Pericentrin Polyclonal antibody

Pericentrin Polyclonal Antibody for IF,ELISA

Host / Isotype

Rabbit / IgG

Reactivity

human, Canine

Applications

IF,ELISA

Conjugate

Unconjugated

Cat no : 22271-1-AP

Synonyms

KEN, Kendrin, KIAA0402, MOPD2, PCN, PCNT, PCNT2, PCNTB, PCTN2, pericentrin, Pericentrin B, SCKL4



Tested Applications

Positive IF detected inMDCK cells

Recommended dilution

ApplicationDilution
Immunofluorescence (IF)IF : 1:50-1:500
Sample-dependent, check data in validation data gallery

Published Applications

IFSee 1 publications below

Product Information

22271-1-AP targets Pericentrin in IF,ELISA applications and shows reactivity with human, Canine samples.

Tested Reactivity human, Canine
Cited Reactivity human
Host / Isotype Rabbit / IgG
Class Polyclonal
Type Antibody
Immunogen Peptide
Full Name pericentrin
Calculated molecular weight 378 kDa
GenBank accession numberNM_006031
Gene symbol PCNT
Gene ID (NCBI) 5116
Conjugate Unconjugated
Form Liquid
Purification Method Antigen affinity purification
Storage Buffer PBS with 0.02% sodium azide and 50% glycerol pH 7.3.
Storage ConditionsStore at -20°C. Stable for one year after shipment. Aliquoting is unnecessary for -20oC storage.

Background Information

PCNT, also named as KIAA0402, PCNT2, Pericentrin-B and Kendrin, is an integral component of the filamentous matrix of the centrosome involved in the initial establishment of organized microtubule arrays in both mitosis and meiosis. PCNT plays a role, together with DISC1, in the microtubule network formation. Is an integral component of the pericentriolar material (PCM). PCNT is a marker of centrosome.

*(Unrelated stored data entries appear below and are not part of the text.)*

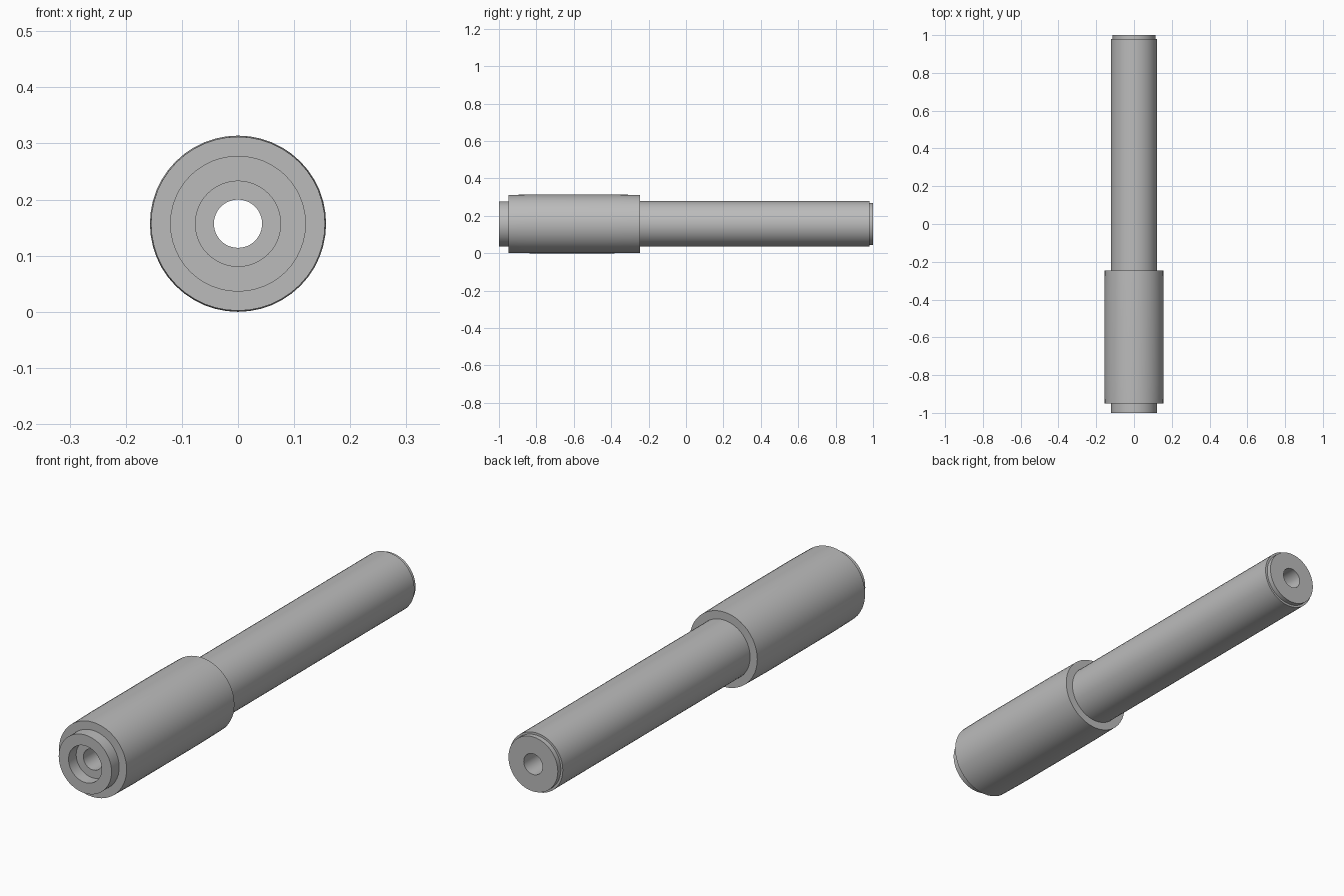
import bpy, bmesh, math
from mathutils import Vector, Matrix

if "Cube" in bpy.data.objects:
    bpy.data.objects.remove(bpy.data.objects["Cube"], do_unlink=True)

AXIS_Z = 0.157
SIDES = 48

steel = bpy.data.materials.new("plain grey metal")
steel.use_nodes = True
grey = (0.5, 0.5, 0.5, 1)
steel.diffuse_color = grey
steel.node_tree.nodes["Principled BSDF"].inputs["Base Color"].default_value = grey


def turned(name, profile):
    """Revolve a closed (y, radius) profile around the long axis."""
    bm = bmesh.new()
    rings = []
    for i in range(SIDES):
        turn = Matrix.Rotation(math.tau * i / SIDES, 3, 'Y')
        rings.append([bm.verts.new(turn @ Vector((0, y, r))) for y, r in profile])
    n = len(profile)
    for i, ring in enumerate(rings):
        after = rings[(i + 1) % SIDES]
        for j in range(n):
            k = (j + 1) % n
            bm.faces.new((ring[j], ring[k], after[k], after[j]))
    bmesh.ops.recalc_face_normals(bm, faces=bm.faces)
    mesh = bpy.data.meshes.new(name)
    bm.to_mesh(mesh)
    bm.free()
    mesh.materials.append(steel)
    obj = bpy.data.objects.new(name, mesh)
    obj.location.z = AXIS_Z
    bpy.context.collection.objects.link(obj)
    bpy.ops.object.select_all(action='DESELECT')
    obj.select_set(True)
    bpy.context.view_layer.objects.active = obj
    bpy.ops.object.shade_smooth_by_angle(angle=math.radians(30))
    return obj


# Long hollow shaft: counterbored front, through bore, stepped rear tip
turned("shaft", [
    (-1, 0.076), (-1, 0.121), (-0.94, 0.121), (-0.94, 0.122),
    (0.98, 0.122), (0.98, 0.113), (1, 0.113), (1, 0.043),
    (-0.95, 0.043), (-0.95, 0.076),
])

# Thick sleeve around the front part, very slightly fuller in the middle
turned("sleeve", [
    (-0.95, 0.12), (-0.95, 0.155), (-0.83, 0.157), (-0.39, 0.157),
    (-0.245, 0.155), (-0.245, 0.12),
])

Defects in PCNT are the cause of microcephalic osteodysplastic primordial dwarfism type 2 (MOPD2). The antibody is specific to PCNT, and it can recognize isoform 1 and 2.

Protocols

Product Specific Protocols
IF protocol for Pericentrin antibody 22271-1-APDownload protocol
Standard Protocols
Click here to view our Standard Protocols

Publications

SpeciesApplicationTitle
humanIF

Elife

De novo centriole formation in human cells is error-prone and does not require SAS-6 self-assembly.

Authors - Won-Jing Wang